Walter Lindrum was Inducted into The Sport Australia Hall of Fame in 1985 as an Athlete Member for his contribution to the sport of billiards and was Elevated to “Legend of Australian Sport” in 1998.
Lindrum is often considered to be the greatest player ever seen in the sport of billiards, with some 57 world records to his credit, many still standing. Lindrum is also often referred to as one of the Australian all-time great sporting heroes along with Sir Donald Bradman and Sir Hubert Opperman. At his death in 1960 newspapers called him the ‘Bradman of Billiards’.
Born in Kalgoorlie, his father, Frederick Lindrum II, was an Australian billiards champion at the age of 20. Walter’s older brother, Frederick Lindrum III, became the professional champion of Australia in 1909.
Lindrum’s grandfather, Friedrich Wilhelm Von Lindrum, was Australia’s first professional billiards champion having defeated the English master, John Roberts Snr., in 1869. Frederick, Walter, and Walter’s nephew Horace Lindrum were closely tutored by Fredrick (II).
Lindrum lost the top of his index finger on his right hand in an accident in 1901, so his father taught him to play billiards left-handed. Much of his childhood was spent practising for up to 12 hours a day, under his father’s tutelage. His first professional game was played at the age of 13.

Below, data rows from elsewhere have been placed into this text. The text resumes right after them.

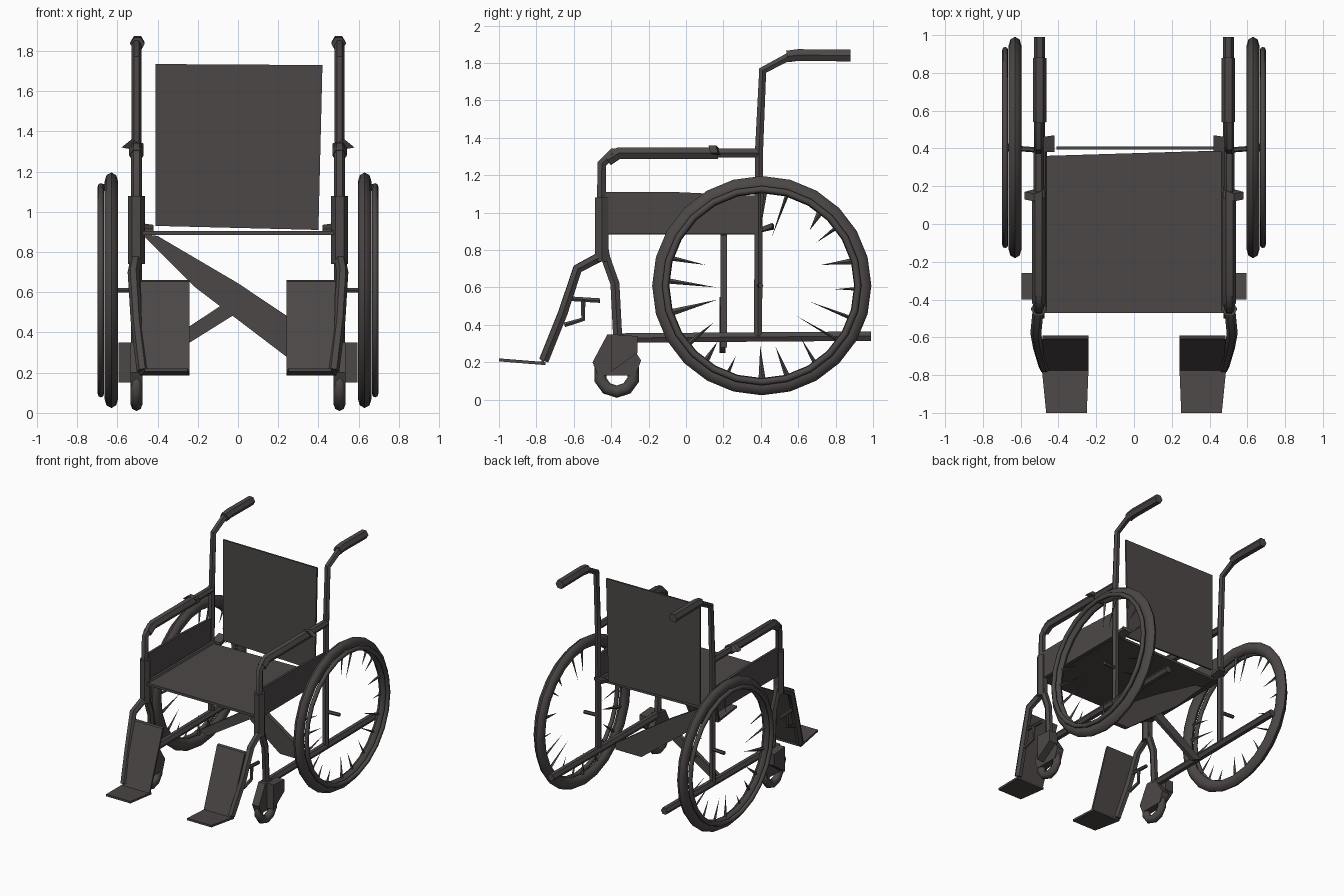
import bpy, bmesh, math, random
from mathutils import Matrix, Vector

cube = bpy.data.objects.get("Cube")
if cube:
    bpy.data.objects.remove(cube, do_unlink=True)
random.seed(4)

# Single dark metal colour
metal = bpy.data.materials.new("dark warm grey")
metal.use_nodes = True
colour = (0.072, 0.064, 0.062, 1)
metal.diffuse_color = colour
metal.node_tree.nodes["Principled BSDF"].inputs["Base Color"].default_value = colour


def finish(obj, name, mirror=True, smooth=True):
    obj.name = name
    obj.data.materials.clear()
    obj.data.materials.append(metal)
    bpy.ops.object.select_all(action='DESELECT')
    obj.select_set(True)
    bpy.context.view_layer.objects.active = obj
    if smooth:
        bpy.ops.object.shade_smooth_by_angle(angle=math.radians(50))
    if mirror:
        obj.modifiers.new("Mirror", 'MIRROR').use_mirror_merge = False
    return obj


def from_bmesh(bm, name, mirror=True, smooth=False):
    bmesh.ops.recalc_face_normals(bm, faces=bm.faces)
    mesh = bpy.data.meshes.new(name)
    bm.to_mesh(mesh)
    bm.free()
    obj = bpy.data.objects.new(name, mesh)
    bpy.context.collection.objects.link(obj)
    return finish(obj, name, mirror, smooth)


def tube(name, points, radius, mirror=True):
    """Round tube through the given points."""
    curve = bpy.data.curves.new(name, 'CURVE')
    curve.dimensions = '3D'
    curve.bevel_depth = radius
    curve.bevel_resolution = 1
    curve.use_fill_caps = True
    spline = curve.splines.new('POLY')
    spline.points.add(len(points) - 1)
    for p, co in zip(spline.points, points):
        p.co = (*co, 1)
    obj = bpy.data.objects.new(name, curve)
    bpy.context.collection.objects.link(obj)
    bpy.ops.object.select_all(action='DESELECT')
    obj.select_set(True)
    bpy.context.view_layer.objects.active = obj
    bpy.ops.object.convert(target='MESH')
    return finish(bpy.context.object, name, mirror)


def side_tube(name, x, path, radius):
    return tube(name, [(x, y, z) for y, z in path], radius)


def slab(name, outline, push, mirror=True):
    """Flat outline thickened along the push vector."""
    bm = bmesh.new()
    face = bm.faces.new([bm.verts.new(p) for p in outline])
    new = bmesh.ops.extrude_face_region(bm, geom=[face], use_keep_orig=True)["geom"]
    verts = [g for g in new if isinstance(g, bmesh.types.BMVert)]
    bmesh.ops.translate(bm, verts=verts, vec=Vector(push))
    return from_bmesh(bm, name, mirror)


def ring(name, centre, major, minor, half_width, segments):
    bpy.ops.mesh.primitive_torus_add(major_radius=major, minor_radius=minor,
                                     major_segments=segments, minor_segments=8)
    obj = bpy.context.object
    obj.data.transform(Matrix.Translation(centre)
                       @ Matrix.Diagonal((half_width / minor, 1, 1, 1))
                       @ Matrix.Rotation(math.pi / 2, 4, 'Y'))
    return finish(obj, name)


# Rear wheels with push rims and tapering spokes
hub_y, hub_z = 0.405, 0.61
ring("rear_tyre", (0.63, hub_y, hub_z), 0.54, 0.046, 0.034, 24)
ring("push_rim", (0.682, hub_y, hub_z), 0.515, 0.018, 0.016, 24)
tube("rim_clips", [(0.63, hub_y, hub_z + 0.51), (0.685, hub_y, hub_z + 0.51)], 0.02)
bm = bmesh.new()
for i in range(20):
    a = math.tau * (i + random.uniform(-0.2, 0.2)) / 20
    out = Vector((0, math.cos(a), math.sin(a)))
    across = Vector((0, -out.z, out.y))
    if out.z > 0.3 and out.y < 0:
        continue
    length = random.uniform(0.1, 0.28)
    root = Vector((0.63, hub_y, hub_z)) + out * 0.51
    tip = bm.verts.new(root - out * length + across * random.uniform(-0.03, 0.03))
    w = random.uniform(0.008, 0.02)
    base = [bm.verts.new(root + v) for v in
            (across * w, Vector((0.012, 0, 0)), across * -w, Vector((-0.012, 0, 0)))]
    for j in range(4):
        bm.faces.new((base[j], base[(j + 1) % 4], tip))
from_bmesh(bm, "wheel_spokes")
tube("axle_stub", [(0.49, 0.39, hub_z), (0.62, 0.4, hub_z)], 0.014)

# Back posts, push handles and lower rails
side_tube("back_post", 0.505, [(0.385, 0.34), (0.39, 1.32), (0.41, 1.76), (0.56, 1.84), (0.62, 1.84)], 0.025)
side_tube("push_handle", 0.5, [(0.54, 1.835), (0.6, 1.843), (0.88, 1.84)], 0.036)
side_tube("lower_rail", 0.5, [(-0.36, 0.33), (0.99, 0.34)], 0.029)

# Armrests with front legs
side_tube("armrest_frame", 0.505, [(0.39, 1.32), (-0.39, 1.32), (-0.45, 1.26), (-0.455, 0.9),
                                   (-0.43, 0.76), (-0.38, 0.62), (-0.365, 0.33)], 0.028)
side_tube("armrest_pad", 0.505, [(0.17, 1.318), (-0.36, 1.318), (-0.42, 1.28)], 0.036)
slab("armrest_clip", [(0.47, 0.16, 1.30), (0.58, 0.13, 1.32), (0.53, 0.12, 1.36), (0.47, 0.14, 1.34)],
     (0, 0.04, 0))
side_tube("front_post_sleeve", 0.505, [(-0.45, 1.08), (-0.45, 0.74)], 0.042)

# Seat, backrest and side panels
slab("seat", [(-0.49, -0.47, 0.885), (0.5, -0.47, 0.885), (0.5, 0.39, 0.885), (-0.49, 0.36, 0.885)],
     (0, 0, 0.02), False)
slab("backrest", [(-0.41, 0.395, 0.93), (0.4, 0.395, 0.91), (0.42, 0.395, 1.73), (-0.41, 0.395, 1.735)],
     (0, 0.014, 0), False)
slab("side_panel", [(0.5, -0.45, 0.885), (0.5, 0.38, 0.885), (0.5, 0.38, 1.09), (0.5, -0.05, 1.11),
                    (0.5, -0.45, 1.11)], (0.018, 0, 0))
slab("seat_bracket", [(0.42, 0.38, 0.89), (0.5, 0.38, 0.89), (0.49, 0.46, 0.92), (0.42, 0.47, 0.91)],
     (0, 0, 0.025))
tube("seat_side_rail", [(0.48, -0.46, 0.9), (0.48, 0.38, 0.9)], 0.02)

# Folding cross brace under the seat
slab("long_brace", [(-0.48, 0.185, 0.89), (-0.22, 0.185, 0.63), (0.24, 0.185, 0.28), (0.47, 0.185, 0.28),
                    (0.47, 0.185, 0.33), (0, 0.185, 0.645), (-0.4, 0.185, 0.88)], (0, 0.035, 0), False)
slab("short_brace", [(-0.47, 0.18, 0.28), (-0.4, 0.18, 0.25), (0, 0.18, 0.5), (-0.06, 0.18, 0.55)],
     (0, 0.03, 0), False)

# Leg hangers, calf panels and footplates
tube("leg_hanger", [(0.505, -0.43, 0.78), (0.52, -0.58, 0.7), (0.505, -0.66, 0.46), (0.475, -0.76, 0.21)], 0.029)
slab("calf_panel", [(0.24, -0.59, 0.66), (0.485, -0.59, 0.66), (0.475, -0.76, 0.2), (0.24, -0.76, 0.2)],
     (0, -0.018, -0.006))
slab("footplate", [(0.24, -0.75, 0.185), (0.49, -0.75, 0.185), (0.465, -1.0, 0.205), (0.25, -1.0, 0.205)],
     (0, 0, 0.016))
side_tube("release_lever", 0.505, [(-0.62, 0.54), (-0.46, 0.53)], 0.014)
side_tube("lever_loop", 0.505, [(-0.55, 0.53), (-0.55, 0.43), (-0.65, 0.4)], 0.014)

# Front casters with forks
ring("caster_wheel", (0.505, -0.37, 0.135), 0.092, 0.033, 0.03, 10)
fork = [(-0.5, 0.2), (-0.47, 0.13), (-0.27, 0.13), (-0.24, 0.21), (-0.33, 0.35), (-0.42, 0.35)]
slab("caster_fork", [(0.475, y, z) for y, z in fork], (0.06, 0, 0))
slab("caster_bracket", [(0.52, -0.4, 0.15), (0.52, -0.26, 0.25), (0.52, -0.26, 0.34), (0.52, -0.4, 0.35)],
     (0.075, 0, 0))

By the age of 16, Lindrum was regularly making breaks of over 1000 during practice at the London Tavern, Elizabeth Street, Melbourne, where his father was running three billiard tables. By 1921 he was defeating his older brother but always refused to play him for the title of champion of Australia.
During the mid 1920s Lindrum’s standard of play was without competition in Australia, with many players refusing to compete against him. As a result, exhibition matches were organised, often with New Zealand champion Clark McConachy.
It was not untill 1929 that Willie Smith, considered by many to be one of the best English billiards players of the time, visited Australia and played three fairly even matches against Lindrum. At one game all, Lindrum was forced to abandon the third game midway through, upon the imminent death of his girlfriend. While technically the match was a forfeit, Smith refused to accept the trophy and insisted it be awarded to Lindrum.
Smith, McConachy and Lindrum departed Australia in September 1929 for a tour of England. Between 1929 and 1933 Lindrum dominated the English billiards scene. Often he would start by conceding up to 7000 points to his opponents. Lindrum and his main rivals, McConachy, Smith, Joe Davis and Tom Newman, were considered ‘the big five’.
On February 19, 1931, Lindrum gave a billiards exhibition for the King and other members of the Royal Family at Buckingham Palace. The King presented Lindrum with a pair of gold and enamel cuff-links bearing the royal monogram. These formed part of Lindrum’s essential attire for the remainder of his playing career.
Lindrum won the 1933 world championship and argued that he should be allowed to defend his title in Australia. The match was organised to coincide with the Melbourne centenary celebrations in September 1934. His challengers were McConachy and Davis. Lindrum won this title, but in subsequent years the title became dormant for lack of challengers, until Lindrum relinquished it in 1951 to McConachy who held it until 1968.
During World War II, he raised over $1 million for charity, mainly through staging nearly 4000 exhibition matches throughout Australia.
A few of his many records included the world speed record, set in June 1927, when he scored 816 in 23 minutes in an unfinished break.
In Manchester 1930, Lindrum set a record aggregate of 30,817 during the fortnight (48 hrs) match against Willie Smith. In this match he made ten breaks over 1000 with a highest of 2419. In his final match of the tour against Smith in London, Lindrum’s performance set numerous records: the highest individual aggregate (36,256), the largest winning margin (21,285), a record match average (262), and a record number of four-figure breaks (11). Smith, although beaten, had played exceptionally with an average of 109 per innings for the match.
His record break of 4137 was made in a match he lost against Davis at Thurston Hall, London on January 19, 1932. Lindrum occupied the table for 2 hours 55 minutes, for about 1900 consecutive scoring shots. He also holds the record break for each country that he played in, the fastest century break (46 seconds) and 1011 points in 30 minutes. In 1933 on a tour to South Africa Lindrum claimed a new world record for fast scoring when he completed 1000 points in 28 minutes in Johannesburg. Many of his results brought on changes to the rules of the game.
Lindrum was made an Officer of the British Empire (OBE) in 1958 for his services to billiards and charities and was made a Member of the Order of Australia (AM).